» **The data**:
Start of Block

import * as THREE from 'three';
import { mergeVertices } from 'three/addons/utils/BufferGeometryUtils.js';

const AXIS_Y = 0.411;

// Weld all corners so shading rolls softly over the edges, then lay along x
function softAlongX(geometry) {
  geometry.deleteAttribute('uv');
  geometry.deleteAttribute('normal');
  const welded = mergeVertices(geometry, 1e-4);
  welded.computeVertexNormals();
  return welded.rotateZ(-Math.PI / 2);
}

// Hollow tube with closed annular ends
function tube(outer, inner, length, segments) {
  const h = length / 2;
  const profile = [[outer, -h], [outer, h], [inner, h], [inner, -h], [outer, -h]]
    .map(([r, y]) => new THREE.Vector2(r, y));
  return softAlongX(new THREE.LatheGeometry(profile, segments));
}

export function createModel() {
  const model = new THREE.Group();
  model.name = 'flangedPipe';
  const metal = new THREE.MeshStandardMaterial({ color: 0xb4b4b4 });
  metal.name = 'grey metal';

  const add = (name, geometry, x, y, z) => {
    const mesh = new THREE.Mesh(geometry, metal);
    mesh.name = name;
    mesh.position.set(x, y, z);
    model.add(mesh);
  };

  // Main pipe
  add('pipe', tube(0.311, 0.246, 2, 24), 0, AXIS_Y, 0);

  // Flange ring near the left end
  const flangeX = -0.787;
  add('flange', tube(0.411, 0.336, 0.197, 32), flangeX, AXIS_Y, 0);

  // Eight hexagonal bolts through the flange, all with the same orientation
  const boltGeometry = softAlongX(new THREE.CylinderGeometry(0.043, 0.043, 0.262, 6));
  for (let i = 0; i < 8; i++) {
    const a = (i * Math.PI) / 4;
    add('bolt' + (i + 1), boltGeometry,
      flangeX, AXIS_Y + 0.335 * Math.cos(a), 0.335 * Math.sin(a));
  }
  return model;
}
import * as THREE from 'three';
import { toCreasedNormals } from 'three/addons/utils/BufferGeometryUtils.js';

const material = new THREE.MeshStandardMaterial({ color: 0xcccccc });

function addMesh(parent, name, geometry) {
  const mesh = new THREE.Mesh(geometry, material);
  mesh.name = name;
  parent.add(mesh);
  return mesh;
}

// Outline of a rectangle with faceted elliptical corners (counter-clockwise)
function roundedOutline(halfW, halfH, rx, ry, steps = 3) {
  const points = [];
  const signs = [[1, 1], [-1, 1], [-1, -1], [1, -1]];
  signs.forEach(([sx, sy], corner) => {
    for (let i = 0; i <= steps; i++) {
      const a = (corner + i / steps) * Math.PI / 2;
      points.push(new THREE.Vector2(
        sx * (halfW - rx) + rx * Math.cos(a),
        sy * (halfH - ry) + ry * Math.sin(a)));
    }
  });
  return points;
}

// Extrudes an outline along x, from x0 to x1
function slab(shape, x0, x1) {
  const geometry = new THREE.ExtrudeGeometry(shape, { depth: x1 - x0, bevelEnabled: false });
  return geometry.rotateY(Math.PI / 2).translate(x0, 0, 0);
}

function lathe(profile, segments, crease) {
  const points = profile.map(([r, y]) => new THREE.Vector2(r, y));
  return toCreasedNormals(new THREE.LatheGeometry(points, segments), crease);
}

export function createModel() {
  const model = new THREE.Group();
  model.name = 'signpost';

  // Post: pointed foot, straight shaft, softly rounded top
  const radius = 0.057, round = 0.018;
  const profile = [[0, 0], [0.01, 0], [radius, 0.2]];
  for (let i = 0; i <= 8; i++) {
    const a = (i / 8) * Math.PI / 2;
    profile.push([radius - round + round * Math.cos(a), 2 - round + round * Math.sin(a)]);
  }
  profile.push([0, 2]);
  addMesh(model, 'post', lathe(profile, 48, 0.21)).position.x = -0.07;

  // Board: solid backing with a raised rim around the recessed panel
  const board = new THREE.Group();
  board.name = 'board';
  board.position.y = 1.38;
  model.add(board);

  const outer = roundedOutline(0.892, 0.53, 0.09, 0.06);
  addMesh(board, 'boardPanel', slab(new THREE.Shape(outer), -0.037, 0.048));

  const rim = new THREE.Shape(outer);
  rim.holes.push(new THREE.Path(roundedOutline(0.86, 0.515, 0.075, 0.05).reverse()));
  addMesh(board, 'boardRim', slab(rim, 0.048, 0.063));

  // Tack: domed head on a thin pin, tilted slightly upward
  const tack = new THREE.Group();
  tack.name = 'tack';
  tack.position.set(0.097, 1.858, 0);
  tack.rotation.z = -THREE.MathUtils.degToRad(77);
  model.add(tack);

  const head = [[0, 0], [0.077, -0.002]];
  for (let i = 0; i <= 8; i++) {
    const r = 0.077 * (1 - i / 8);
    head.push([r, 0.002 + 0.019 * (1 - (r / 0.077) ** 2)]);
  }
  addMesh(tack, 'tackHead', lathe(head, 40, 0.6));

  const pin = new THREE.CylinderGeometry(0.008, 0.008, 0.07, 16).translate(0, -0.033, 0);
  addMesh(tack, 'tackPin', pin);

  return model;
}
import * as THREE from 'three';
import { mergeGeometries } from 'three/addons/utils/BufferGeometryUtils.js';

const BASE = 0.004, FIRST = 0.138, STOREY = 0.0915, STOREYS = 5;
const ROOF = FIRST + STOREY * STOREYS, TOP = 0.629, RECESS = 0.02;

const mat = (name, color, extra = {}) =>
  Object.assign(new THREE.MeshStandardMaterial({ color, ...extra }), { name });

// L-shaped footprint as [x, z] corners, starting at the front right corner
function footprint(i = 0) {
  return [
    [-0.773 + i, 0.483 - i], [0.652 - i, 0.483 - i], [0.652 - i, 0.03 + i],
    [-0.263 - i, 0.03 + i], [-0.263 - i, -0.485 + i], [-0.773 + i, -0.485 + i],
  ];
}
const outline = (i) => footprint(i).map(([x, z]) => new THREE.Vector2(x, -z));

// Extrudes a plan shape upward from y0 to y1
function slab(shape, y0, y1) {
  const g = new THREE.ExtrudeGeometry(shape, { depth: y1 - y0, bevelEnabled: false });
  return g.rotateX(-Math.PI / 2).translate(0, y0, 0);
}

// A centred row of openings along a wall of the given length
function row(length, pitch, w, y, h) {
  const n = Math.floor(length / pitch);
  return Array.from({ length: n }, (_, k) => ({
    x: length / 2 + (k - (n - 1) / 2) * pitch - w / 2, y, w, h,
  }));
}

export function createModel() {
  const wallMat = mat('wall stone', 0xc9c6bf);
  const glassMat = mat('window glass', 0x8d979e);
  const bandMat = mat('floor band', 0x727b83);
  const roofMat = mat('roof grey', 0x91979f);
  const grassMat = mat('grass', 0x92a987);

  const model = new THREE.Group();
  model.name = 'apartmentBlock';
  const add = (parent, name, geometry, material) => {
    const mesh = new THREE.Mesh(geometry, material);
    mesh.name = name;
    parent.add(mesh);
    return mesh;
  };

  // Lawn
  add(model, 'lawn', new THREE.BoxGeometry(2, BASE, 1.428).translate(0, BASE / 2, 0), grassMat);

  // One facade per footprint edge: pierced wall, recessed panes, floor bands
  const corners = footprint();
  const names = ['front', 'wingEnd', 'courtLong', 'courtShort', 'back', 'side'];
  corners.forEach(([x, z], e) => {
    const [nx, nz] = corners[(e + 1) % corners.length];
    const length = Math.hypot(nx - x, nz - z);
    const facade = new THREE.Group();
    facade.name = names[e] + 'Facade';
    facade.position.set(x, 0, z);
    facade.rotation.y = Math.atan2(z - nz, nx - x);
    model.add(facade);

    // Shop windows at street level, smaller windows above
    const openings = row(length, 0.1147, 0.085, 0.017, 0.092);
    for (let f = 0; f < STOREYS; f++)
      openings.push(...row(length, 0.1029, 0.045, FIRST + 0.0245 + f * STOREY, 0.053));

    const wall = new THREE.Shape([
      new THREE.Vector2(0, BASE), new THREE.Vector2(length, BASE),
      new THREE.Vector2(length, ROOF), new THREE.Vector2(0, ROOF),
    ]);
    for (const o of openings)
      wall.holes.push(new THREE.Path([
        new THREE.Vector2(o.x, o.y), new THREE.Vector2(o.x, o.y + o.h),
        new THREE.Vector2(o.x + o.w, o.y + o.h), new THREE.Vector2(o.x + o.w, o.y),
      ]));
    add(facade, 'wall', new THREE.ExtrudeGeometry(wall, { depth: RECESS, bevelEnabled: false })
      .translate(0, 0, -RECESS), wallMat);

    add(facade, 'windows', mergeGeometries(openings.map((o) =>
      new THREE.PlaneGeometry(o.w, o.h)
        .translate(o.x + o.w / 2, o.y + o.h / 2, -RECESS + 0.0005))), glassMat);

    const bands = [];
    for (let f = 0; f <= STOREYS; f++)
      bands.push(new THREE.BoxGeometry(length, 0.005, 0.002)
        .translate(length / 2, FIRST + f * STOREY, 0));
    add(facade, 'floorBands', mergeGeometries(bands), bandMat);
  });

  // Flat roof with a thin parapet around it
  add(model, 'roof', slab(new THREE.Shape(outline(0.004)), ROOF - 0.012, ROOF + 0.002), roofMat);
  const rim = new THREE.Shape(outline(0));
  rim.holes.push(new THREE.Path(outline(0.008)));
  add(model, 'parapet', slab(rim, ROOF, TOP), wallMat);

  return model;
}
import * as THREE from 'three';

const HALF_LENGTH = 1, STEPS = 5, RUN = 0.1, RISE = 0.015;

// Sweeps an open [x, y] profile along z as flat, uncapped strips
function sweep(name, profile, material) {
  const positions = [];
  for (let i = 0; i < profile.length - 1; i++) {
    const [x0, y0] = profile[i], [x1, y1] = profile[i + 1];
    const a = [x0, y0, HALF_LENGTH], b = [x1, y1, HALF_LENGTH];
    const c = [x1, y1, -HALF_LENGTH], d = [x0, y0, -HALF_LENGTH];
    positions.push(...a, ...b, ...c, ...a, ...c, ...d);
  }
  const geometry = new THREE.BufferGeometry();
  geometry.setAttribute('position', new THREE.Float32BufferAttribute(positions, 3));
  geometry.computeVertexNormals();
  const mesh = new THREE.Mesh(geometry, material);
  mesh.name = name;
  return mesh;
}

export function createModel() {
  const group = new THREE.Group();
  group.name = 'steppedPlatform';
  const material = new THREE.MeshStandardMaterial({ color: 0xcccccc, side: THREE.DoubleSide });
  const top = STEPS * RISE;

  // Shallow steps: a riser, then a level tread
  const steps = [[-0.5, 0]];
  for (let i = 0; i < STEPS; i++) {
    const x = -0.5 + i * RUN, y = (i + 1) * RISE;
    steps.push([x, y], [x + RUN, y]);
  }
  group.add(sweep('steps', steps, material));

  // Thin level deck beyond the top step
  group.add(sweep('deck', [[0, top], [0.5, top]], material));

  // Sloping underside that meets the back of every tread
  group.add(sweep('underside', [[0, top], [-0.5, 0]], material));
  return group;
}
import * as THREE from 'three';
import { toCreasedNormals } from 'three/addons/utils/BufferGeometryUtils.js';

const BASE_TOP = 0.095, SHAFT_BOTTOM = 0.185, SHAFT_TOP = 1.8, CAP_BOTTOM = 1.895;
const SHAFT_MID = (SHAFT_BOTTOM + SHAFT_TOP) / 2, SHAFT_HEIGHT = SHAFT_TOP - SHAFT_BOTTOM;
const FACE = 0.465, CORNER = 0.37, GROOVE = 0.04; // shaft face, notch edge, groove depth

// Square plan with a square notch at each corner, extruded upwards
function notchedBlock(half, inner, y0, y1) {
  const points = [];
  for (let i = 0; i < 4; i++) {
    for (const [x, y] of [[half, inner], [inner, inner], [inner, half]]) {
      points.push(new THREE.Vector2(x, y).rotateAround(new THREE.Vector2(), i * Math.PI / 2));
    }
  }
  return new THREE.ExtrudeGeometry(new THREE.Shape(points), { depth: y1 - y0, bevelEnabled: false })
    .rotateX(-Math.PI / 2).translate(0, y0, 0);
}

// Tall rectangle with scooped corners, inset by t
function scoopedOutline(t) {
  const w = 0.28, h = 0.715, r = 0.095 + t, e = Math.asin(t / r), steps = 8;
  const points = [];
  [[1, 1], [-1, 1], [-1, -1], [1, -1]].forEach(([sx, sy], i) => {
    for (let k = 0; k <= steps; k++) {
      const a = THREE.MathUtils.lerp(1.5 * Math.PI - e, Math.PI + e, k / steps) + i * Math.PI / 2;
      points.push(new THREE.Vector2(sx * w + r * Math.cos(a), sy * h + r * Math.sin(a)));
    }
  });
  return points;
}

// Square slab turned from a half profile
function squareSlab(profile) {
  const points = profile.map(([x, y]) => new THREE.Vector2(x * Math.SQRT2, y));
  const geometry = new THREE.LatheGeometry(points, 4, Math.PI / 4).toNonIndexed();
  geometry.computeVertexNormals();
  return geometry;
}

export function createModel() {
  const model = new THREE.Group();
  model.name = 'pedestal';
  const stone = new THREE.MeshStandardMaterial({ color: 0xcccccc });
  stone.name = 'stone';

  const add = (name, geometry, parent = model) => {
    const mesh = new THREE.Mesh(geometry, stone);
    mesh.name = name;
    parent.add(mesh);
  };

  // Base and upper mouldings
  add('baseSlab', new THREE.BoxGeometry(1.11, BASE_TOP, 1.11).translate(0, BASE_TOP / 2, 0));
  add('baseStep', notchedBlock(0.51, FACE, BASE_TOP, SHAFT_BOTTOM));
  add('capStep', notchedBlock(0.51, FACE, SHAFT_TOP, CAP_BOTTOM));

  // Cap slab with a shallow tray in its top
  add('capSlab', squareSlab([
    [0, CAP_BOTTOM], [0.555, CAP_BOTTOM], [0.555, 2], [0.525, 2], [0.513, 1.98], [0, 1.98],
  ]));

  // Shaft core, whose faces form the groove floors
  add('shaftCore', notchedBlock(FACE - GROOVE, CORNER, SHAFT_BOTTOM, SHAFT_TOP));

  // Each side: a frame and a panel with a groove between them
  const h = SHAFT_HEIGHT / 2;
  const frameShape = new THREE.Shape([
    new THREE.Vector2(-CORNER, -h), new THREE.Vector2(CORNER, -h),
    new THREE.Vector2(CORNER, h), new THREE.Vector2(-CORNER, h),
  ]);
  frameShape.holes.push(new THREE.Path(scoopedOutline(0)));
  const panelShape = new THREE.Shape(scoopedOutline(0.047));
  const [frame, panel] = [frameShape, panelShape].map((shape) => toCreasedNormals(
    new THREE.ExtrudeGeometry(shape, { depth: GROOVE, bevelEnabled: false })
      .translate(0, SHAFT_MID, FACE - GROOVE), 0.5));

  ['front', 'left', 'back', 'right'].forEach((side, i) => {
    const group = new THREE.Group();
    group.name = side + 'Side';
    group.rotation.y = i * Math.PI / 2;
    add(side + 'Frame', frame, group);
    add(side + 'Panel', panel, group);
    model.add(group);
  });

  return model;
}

End of Block

» **About this task**: From the first line of the records above down to the line containing "const welded = mergeVertices(geometry, 1e-4);", repeat each line exactly as written. Include both of those lines and add nothing.

» **Answer for this exercise**:
import * as THREE from 'three';
import { mergeVertices } from 'three/addons/utils/BufferGeometryUtils.js';

const AXIS_Y = 0.411;

// Weld all corners so shading rolls softly over the edges, then lay along x
function softAlongX(geometry) {
  geometry.deleteAttribute('uv');
  geometry.deleteAttribute('normal');
  const welded = mergeVertices(geometry, 1e-4);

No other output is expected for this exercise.